• **Your instructions**: In the records below, some lines hold the word "rings". Copy each of those lines.

• **Material provided**:
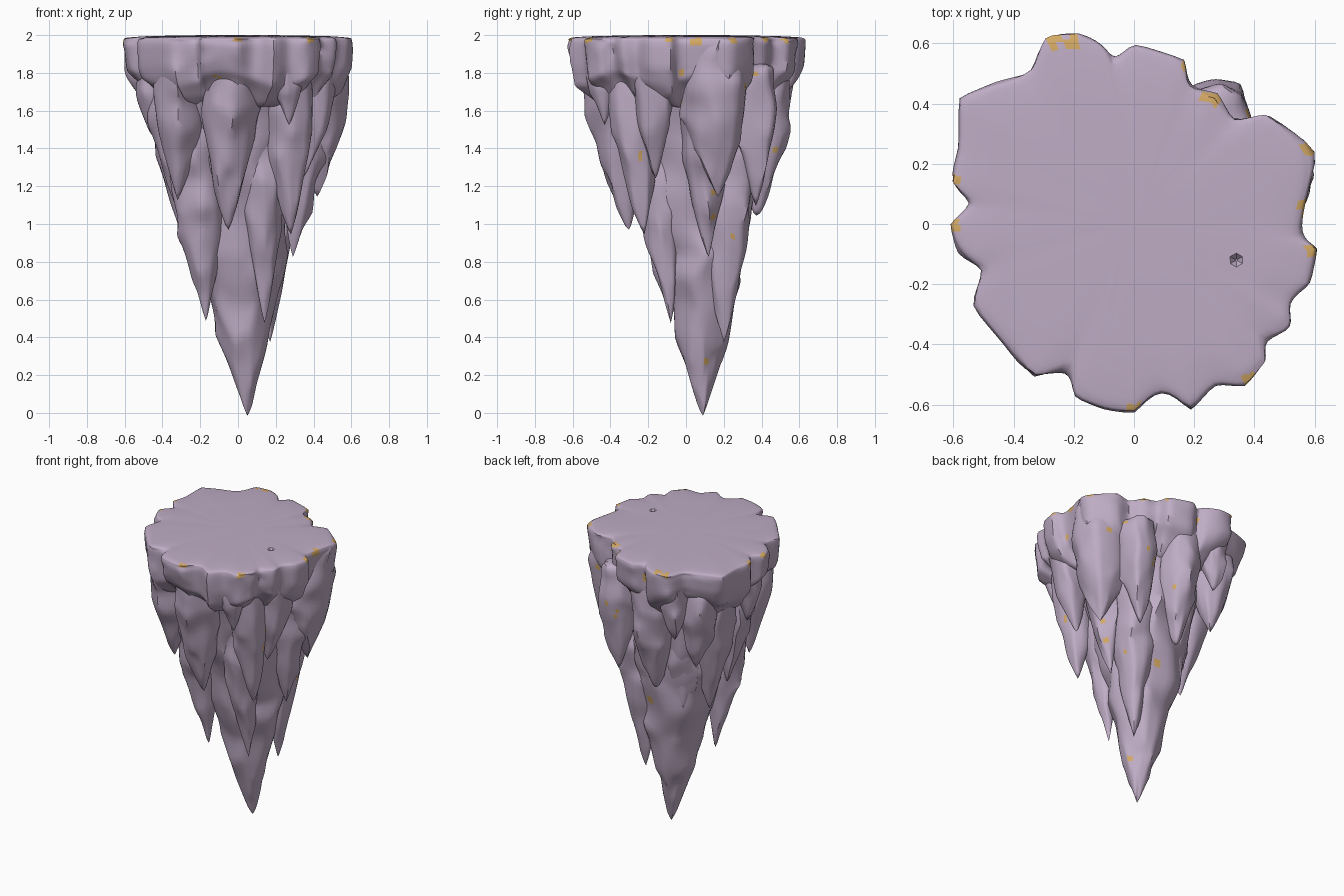
import bpy, bmesh, math, random
from mathutils import Vector

random.seed(7)
default = bpy.data.objects.get("Cube")
if default:
    bpy.data.objects.remove(default, do_unlink=True)


def material(name, colour):
    mat = bpy.data.materials.new(name)
    mat.use_nodes = True
    mat.diffuse_color = colour
    mat.node_tree.nodes["Principled BSDF"].inputs["Base Color"].default_value = colour
    return mat


STONE = material("mauve stone", (0.52, 0.415, 0.56, 1))
OCHRE = material("ochre fleck", (0.66, 0.4, 0.13, 1))


def build(name, rings, tip=None):
    """Skin a stack of rings into a weathered rock with half-sharp ridges."""
    bm = bmesh.new()
    rows = [[bm.verts.new(p) for p in ring] for ring in rings]
    count = len(rows[0])
    for upper, lower in zip(rows, rows[1:]):
        for i in range(count):
            j = (i + 1) % count
            bm.faces.new((upper[i], lower[i], lower[j], upper[j]))
    bm.faces.new(rows[0])
    if tip is None:
        bm.faces.new(rows[-1])
    else:
        end = bm.verts.new(tip)
        for i in range(count):
            bm.faces.new((rows[-1][i], end, rows[-1][(i + 1) % count]))
    crease = bm.edges.layers.float.new("crease_edge")
    for edge in bm.edges:
        edge[crease] = random.choice((0.1, 0.4, 0.75))
    bmesh.ops.recalc_face_normals(bm, faces=bm.faces)
    mesh = bpy.data.meshes.new(name)
    bm.to_mesh(mesh)
    bm.free()
    mesh.materials.append(STONE)
    mesh.materials.append(OCHRE)
    obj = bpy.data.objects.new(name, mesh)
    bpy.context.collection.objects.link(obj)
    bpy.ops.object.select_all(action="DESELECT")
    obj.select_set(True)
    bpy.context.view_layer.objects.active = obj
    mod = obj.modifiers.new("weathering", "SUBSURF")
    mod.levels = mod.render_levels = 2
    bpy.ops.object.modifier_apply(modifier=mod.name)
    bpy.ops.object.shade_smooth_by_angle(angle=math.radians(50))
    return obj


def rough_ring(centre, radius, lobes):
    """Uneven ring whose ridges run down the whole spike."""
    ring = []
    for i, lobe in enumerate(lobes):
        a = math.tau * i / len(lobes) + random.uniform(-0.2, 0.2)
        r = radius * lobe * random.uniform(0.87, 1.16)
        ring.append((centre.x + r * math.cos(a), centre.y + r * math.sin(a),
                     centre.z + random.uniform(-0.035, 0.035)))
    return ring


def spike(name, top, tip, radius):
    """Hanging rock: bulges below its root, then tapers to a blunt point."""
    top, tip = Vector(top), Vector(tip)
    lobes = [random.uniform(0.9, 1.18) for _ in range(8)]
    steps = max(4, round((top.z - tip.z) / 0.12))
    rings = []
    for k in range(steps):
        t = k / steps
        width = radius * (1 - t ** 2.3) ** 0.85 * (0.9 + 0.14 * math.sin(math.pi * t))
        rings.append(rough_ring(top.lerp(tip, t), width, lobes))
    build(name, rings, tip - Vector((0, 0, 0.035)))


# Tapering central body
body = [(1.85, 0, 0, .46), (1.7, 0, 0, .43), (1.5, 0, .01, .39), (1.3, 0, .03, .34),
        (1.15, 0, .05, .3), (1, 0, .07, .265), (.85, .01, .08, .235), (.7, .02, .08, .205),
        (.55, .025, .08, .175), (.4, .03, .08, .145), (.28, .035, .08, .105),
        (.16, .04, .085, .065), (.06, .048, .09, .03)]
ridges = [random.uniform(0.92, 1.12) for _ in range(11)]
build("central_body", [rough_ring(Vector((x, y, z)), r, ridges) for z, x, y, r in body],
      (.05, .09, -0.02))

# Hanging spikes: root, tip, radius
spikes = {
    "front_left_low_spike": ((-.24, -.2, 1.7), (-.17, -.08, .5), .145),
    "front_right_low_spike": ((.12, -.22, 1.7), (.14, -.08, .5), .13),
    "back_right_low_spike": ((.19, .24, 1.6), (.17, .2, .4), .145),
    "back_left_low_spike": ((-.15, .22, 1.6), (-.1, .2, .7), .14),
    "left_long_spike": ((-.38, .18, 1.85), (-.27, .13, .88), .145),
    "left_middle_spike": ((-.38, -.08, 1.8), (-.28, -.05, 1), .13),
    "front_middle_spike": ((-.03, -.41, 1.85), (-.05, -.3, .98), .15),
    "front_left_spike": ((-.32, -.33, 1.85), (-.32, -.24, 1.15), .14),
    "front_right_spike": ((.27, -.31, 1.85), (.28, -.22, .97), .135),
    "front_right_tooth": ((.26, -.45, 1.85), (.27, -.43, 1.55), .09),
    "right_long_spike": ((.36, .08, 1.8), (.29, .12, .85), .135),
    "right_buttress": ((.39, .16, 1.965), (.42, .17, 1.17), .19),
    "right_middle_spike": ((.42, -.18, 1.88), (.34, -.16, 1.25), .125),
    "back_right_spike": ((.28, .35, 1.85), (.26, .37, 1.12), .135),
    "back_middle_spike": ((-.02, .41, 1.85), (-.03, .37, 1.02), .15),
    "back_left_spike": ((-.35, .34, 1.85), (-.33, .36, 1.28), .135),
    "back_tooth": ((-.24, .47, 1.85), (-.25, .48, 1.5), .1),
    "left_tooth": ((-.44, -.03, 1.85), (-.46, -.02, 1.5), .11),
}
for name, (root, tip, radius) in spikes.items():
    spike(name, root, tip, radius)

# Notched plateau with an overhanging, broken rim
outline = [
    (.61, .24), (.45, .375), (.33, .34), (.28, .44), (.18, .45), (.17, .545), (0, .6),
    (-.07, .54), (-.1, .6), (-.19, .635), (-.3, .63), (-.34, .5), (-.46, .47),
    (-.58, .42), (-.58, .25), (-.62, .14), (-.54, .07), (-.61, 0), (-.585, -.1),
    (-.5, -.15), (-.54, -.27), (-.43, -.4), (-.34, -.52), (-.21, -.47),
    (-.2, -.575), (-.1, -.615), (0, -.63), (.09, -.53), (.19, -.62), (.27, -.53),
    (.37, -.54), (.44, -.46), (.43, -.38), (.54, -.35), (.5, -.26), (.585, -.2),
    (.61, -.08), (.545, -.04), (.57, .08)]


def rim(z, scale, wobble=0, drop=0):
    ring = []
    for i, (x, y) in enumerate(outline):
        s = scale * random.uniform(1 - wobble, 1 + wobble)
        # neighbouring points share a block depth
        depth = drop * (0.5 + 0.5 * math.sin(i * 0.9 + 1))
        ring.append((x * s, y * s, z - depth))
    return ring


plateau = build("plateau", [
    rim(2, .3), rim(1.995, .8), rim(1.988, .96), rim(1.98, .995), rim(1.95, 1.005),
    rim(1.87, .985, .015, .05), rim(1.81, .95, .025, .08),
    rim(1.76, .86, .03, .08), rim(1.64, .72, .02, .04)])

# Small pit in the plateau
bpy.ops.mesh.primitive_cone_add(vertices=6, radius1=.004, radius2=.03, depth=.03,
                                location=(.34, -.12, 1.99))
pit = bpy.context.object
bpy.context.view_layer.objects.active = plateau
cut = plateau.modifiers.new("pit", "BOOLEAN")
cut.operation, cut.object = "DIFFERENCE", pit
bpy.ops.object.modifier_apply(modifier=cut.name)
bpy.data.objects.remove(pit, do_unlink=True)

# Ochre flecks: across axis, up axis, reach, then spots on the outermost surface
X, Y, Z = Vector((1, 0, 0)), Vector((0, 1, 0)), Vector((0, 0, 1))
low = Vector((.24, .24, .94)).normalized()
flecks = [
    (X, Y, .024, [(.25, .42), (.27, .415), (.58, .24), (.565, .07), (.565, .05), (.59, -.09),
                  (-.6, .145), (-.595, -.01), (-.27, .61), (-.2, .61), (.165, .53),
                  (0, -.615), (.38, -.52)]),
    (Y, Z, .016, [(-.02, 1.8), (-.02, 1.66), (.36, 1.8), (.48, 1.6), (.15, 1.16), (-.25, 1.51)]),
    (X, Z, .016, [(-.11, 1.78)]),
    ((Y - X).normalized(), low, .018, [
        (-.15, 1.1), (-.03, 1), (.17, .95), (.17, 1.61), (.16, 1.57), (.29, 1.45),
        (-.11, 1.82), (-.01, .31), (-.43, 1.31), (.43, 1.89)]),
]
bpy.context.view_layer.update()
graph = bpy.context.evaluated_depsgraph_get()
marks = []
for across, up, reach, spots in flecks:
    toward = across.cross(up)
    for a, b in spots:
        hit, point, _, index, rock, _ = bpy.context.scene.ray_cast(
            graph, across * a + up * b + toward * 4, -toward)
        if hit:
            marks.append((rock.name, point.copy(), index, reach))
for name, point, index, reach in marks:
    faces = bpy.data.objects[name].data.polygons
    faces[index].material_index = 1
    for face in faces:
        if (face.center - point).length < reach:
            face.material_index = 1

• **Response to this exercise**:
def build(name, rings, tip=None):
    """Skin a stack of rings into a weathered rock with half-sharp ridges."""
    rows = [[bm.verts.new(p) for p in ring] for ring in rings]
    rings = []
        rings.append(rough_ring(top.lerp(tip, t), width, lobes))
    build(name, rings, tip - Vector((0, 0, 0.035)))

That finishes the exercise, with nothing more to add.